IDIOT’S GUIDE: The Paleo Diet
Coming back from the holidays, you may be bringing with you a New Years resolution to eat better. Maybe you’ve already done the research and figured out what you want to try out, or perhaps you’re just interested in what the most popular diets entail. This article will help you understand the fundamentals of maintaining a diet while living on campus, especially if you’re still eating at the dining halls.
The Paleolithic or “Paleo” Diet
The Paleolithic diet argues that modern eating habits are making us sick. Proponents of “Paleo” argue that so-called Neolithic or modern foods, such as grains, beans and starches, vegetable oils, and refined agricultural products, are not properly processed by the human digestive system, which is still more or less the same as it was before the development of agriculture. The Paleo diet focuses on consumption of a balanced diet of minimally processed foods—emphasizing those which our prehistoric ancestors would have been able to consume regularly and limiting those which would have been difficult or unusual for them to find. Paleo is not a uniform diet plan; it has many derivations depending on what people interpret as being natural and healthy. For instance, issues like consumption of milk products and use of salt, honey, and vinegar are debated among Paleo followers.
What’s for dinner?
Vegetables of all kinds: Paleo encourages consumption of nearly all vegetables, although typically legumes (beans) and other starches (such as potatoes and carrots) are limited.
Meat and other animal products: Paleo gets much attention for the high level of meat consumption in the diet. Paleo cooking uses animal-derived fats such as bacon and duck fat instead of vegetable fats like olive and canola oil. Debate exists over whether or not butter is an acceptable fat.
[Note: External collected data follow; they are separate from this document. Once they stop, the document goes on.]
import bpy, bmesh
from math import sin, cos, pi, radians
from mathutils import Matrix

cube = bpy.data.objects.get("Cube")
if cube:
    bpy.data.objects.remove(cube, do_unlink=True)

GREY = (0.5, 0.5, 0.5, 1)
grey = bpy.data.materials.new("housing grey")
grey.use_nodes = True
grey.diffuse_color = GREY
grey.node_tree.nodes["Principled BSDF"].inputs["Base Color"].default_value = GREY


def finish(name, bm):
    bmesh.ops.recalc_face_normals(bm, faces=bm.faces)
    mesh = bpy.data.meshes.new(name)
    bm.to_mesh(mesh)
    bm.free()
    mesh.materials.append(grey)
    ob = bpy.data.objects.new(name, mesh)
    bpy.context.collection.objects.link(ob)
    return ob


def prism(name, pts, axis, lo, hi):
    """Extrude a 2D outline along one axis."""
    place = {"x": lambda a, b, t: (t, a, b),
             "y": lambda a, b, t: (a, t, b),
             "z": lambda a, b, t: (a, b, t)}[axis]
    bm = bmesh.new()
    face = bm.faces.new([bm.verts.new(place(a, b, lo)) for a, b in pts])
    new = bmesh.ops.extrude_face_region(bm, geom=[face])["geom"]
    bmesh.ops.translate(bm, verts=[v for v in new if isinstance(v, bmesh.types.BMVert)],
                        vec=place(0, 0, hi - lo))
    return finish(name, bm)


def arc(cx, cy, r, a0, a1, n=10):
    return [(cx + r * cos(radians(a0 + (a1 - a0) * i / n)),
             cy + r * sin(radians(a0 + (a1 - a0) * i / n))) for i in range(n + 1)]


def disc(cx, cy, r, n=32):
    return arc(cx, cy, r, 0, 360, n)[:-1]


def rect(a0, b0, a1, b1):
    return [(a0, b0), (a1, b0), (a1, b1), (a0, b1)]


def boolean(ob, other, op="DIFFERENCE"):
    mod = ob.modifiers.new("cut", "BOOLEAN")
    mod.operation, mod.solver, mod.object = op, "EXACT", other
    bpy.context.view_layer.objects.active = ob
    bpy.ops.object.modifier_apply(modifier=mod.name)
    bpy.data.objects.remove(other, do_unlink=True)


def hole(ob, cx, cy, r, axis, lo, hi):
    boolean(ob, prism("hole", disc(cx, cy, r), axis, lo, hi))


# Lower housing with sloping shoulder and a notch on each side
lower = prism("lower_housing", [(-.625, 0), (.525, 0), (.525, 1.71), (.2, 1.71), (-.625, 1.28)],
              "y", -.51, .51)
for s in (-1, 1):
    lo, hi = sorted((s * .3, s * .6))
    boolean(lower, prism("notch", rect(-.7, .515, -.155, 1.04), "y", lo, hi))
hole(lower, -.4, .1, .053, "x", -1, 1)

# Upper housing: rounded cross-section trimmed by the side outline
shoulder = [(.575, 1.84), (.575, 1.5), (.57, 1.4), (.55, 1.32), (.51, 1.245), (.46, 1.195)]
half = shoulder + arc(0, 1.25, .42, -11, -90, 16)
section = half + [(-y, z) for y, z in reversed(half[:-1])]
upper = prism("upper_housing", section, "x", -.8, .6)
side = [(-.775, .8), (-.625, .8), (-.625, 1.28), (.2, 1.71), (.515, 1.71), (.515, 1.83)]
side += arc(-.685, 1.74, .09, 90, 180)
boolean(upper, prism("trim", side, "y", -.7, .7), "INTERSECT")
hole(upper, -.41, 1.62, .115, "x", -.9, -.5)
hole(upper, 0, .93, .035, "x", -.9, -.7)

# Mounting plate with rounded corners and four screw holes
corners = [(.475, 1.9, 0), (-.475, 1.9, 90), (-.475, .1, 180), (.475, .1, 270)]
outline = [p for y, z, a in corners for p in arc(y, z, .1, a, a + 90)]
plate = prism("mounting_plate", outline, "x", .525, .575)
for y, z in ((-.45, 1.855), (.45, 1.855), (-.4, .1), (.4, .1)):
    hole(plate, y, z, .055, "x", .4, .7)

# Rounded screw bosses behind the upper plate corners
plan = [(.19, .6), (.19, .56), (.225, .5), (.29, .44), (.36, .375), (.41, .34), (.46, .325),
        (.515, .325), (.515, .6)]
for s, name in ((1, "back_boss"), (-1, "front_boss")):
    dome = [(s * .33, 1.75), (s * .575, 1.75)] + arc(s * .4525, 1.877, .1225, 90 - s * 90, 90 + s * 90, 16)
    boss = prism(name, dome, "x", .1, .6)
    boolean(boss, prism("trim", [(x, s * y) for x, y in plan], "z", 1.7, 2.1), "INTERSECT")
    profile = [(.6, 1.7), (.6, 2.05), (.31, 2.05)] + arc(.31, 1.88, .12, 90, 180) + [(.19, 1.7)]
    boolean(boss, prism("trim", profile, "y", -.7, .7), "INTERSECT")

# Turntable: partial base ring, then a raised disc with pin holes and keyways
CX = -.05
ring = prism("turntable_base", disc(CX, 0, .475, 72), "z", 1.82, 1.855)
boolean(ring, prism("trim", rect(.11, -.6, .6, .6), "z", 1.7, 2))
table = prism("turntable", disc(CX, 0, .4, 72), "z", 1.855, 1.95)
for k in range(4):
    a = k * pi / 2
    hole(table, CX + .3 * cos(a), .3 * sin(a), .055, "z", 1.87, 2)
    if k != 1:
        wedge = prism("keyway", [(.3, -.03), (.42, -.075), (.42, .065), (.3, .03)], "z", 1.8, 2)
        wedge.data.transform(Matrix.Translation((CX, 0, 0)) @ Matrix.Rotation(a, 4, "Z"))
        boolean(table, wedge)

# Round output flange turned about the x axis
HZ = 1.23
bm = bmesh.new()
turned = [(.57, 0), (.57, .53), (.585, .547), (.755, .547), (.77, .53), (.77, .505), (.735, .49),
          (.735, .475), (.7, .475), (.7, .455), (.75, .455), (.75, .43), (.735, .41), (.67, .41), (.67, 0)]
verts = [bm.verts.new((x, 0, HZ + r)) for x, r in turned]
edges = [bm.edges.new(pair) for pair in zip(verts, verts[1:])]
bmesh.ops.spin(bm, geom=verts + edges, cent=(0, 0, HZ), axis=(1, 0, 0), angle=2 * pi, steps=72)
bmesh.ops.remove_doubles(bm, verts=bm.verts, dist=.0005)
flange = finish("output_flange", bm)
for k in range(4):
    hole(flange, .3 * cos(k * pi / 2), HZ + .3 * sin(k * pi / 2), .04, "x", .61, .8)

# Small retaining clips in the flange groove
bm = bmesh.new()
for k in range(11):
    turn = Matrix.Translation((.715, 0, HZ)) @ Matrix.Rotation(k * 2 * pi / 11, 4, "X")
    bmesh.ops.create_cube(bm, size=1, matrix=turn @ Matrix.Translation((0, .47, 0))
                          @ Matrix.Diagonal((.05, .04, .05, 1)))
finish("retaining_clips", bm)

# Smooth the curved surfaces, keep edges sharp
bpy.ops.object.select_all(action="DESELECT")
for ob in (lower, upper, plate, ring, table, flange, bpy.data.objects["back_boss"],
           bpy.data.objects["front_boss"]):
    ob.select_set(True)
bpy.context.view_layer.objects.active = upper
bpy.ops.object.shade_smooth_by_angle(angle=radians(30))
Reasonable amounts of nuts and fruit: Nuts and fruit are encouraged in moderation, as they can be a significant source of calories. Many Paleo-friendly desserts emphasize fruit, coconut, raw cocoa, and agave nectar/honey. Some Paleo enthusiasts bake with coconut or almond flour.
What’s off the table?
Grains: This includes rice and quinoa and all products derived from grains, such as bread or pasta.
Vegetable oils: This is debated as well. Some Paleo advocates allow the use of olive oil and certain other oils; generally canola, soybean, sunflower, peanut, and corn-derived oils receive an unequivocal “no”.
Processed foods: Candy, gum, fermented foods like alcohol, pickles, and vinegar; basically anything with preservatives in it (this unfortunately includes the vast majority of fast food).
Milk products: Most Paleo advocates say that all milk products with the possible exception of unpasteurized milk and butter should be avoided. This includes cheeses, ice cream, yogurt, and any milk-derived protein supplements.
Can I do it at Tufts?
Compared to a vegan or vegetarian diet, a Paleo diet can be both more and less restrictive. If you’re cooking for yourself, Paleo can be as easy as not eating grains and cooking with animal fat instead of vegetable oil. However if you’re eating at the dining hall, you may find it difficult if not impossible to avoid all possible infringements of the diet. The dining halls do almost all their cooking with vegetable oils. The safest option for food will be the carving station and the chicken offered at lunch. Eggs—hard-boiled being the most ideal—are the main breakfast choice; you may consider skipping breakfast at the dining hall, though, due to the lack of options. Generally there are always steamed, undressed vegetables in some form, but you may have to stick with a salad if they have a sauce. The bottled salad dressings are not Paleo-friendly; lemon juice and vinegar (if you make it an exception) are the main options for dressing. Your plate typically will be dominated by a salad or minimally treated vegetables (avoid those that have been sautéed or curried) with a substantial portion of meat—at most lightly marinated (fried/breaded is off the table). Dessert options in the dining hall generally will be fruit—yogurt, baked desserts, and ice cream are not Paleo friendly.
Even if you can’t match the ideal Paleo diet with all its restrictions and limitations, you’ll still reap many of the benefits associated with the diet—at the very least you’ll gain consciousness about what goes into your food and how it affects your health.
If you’d like more information on the Paleo diet, you can find it online at sites like marksdailyapple.com and paleohacks.com.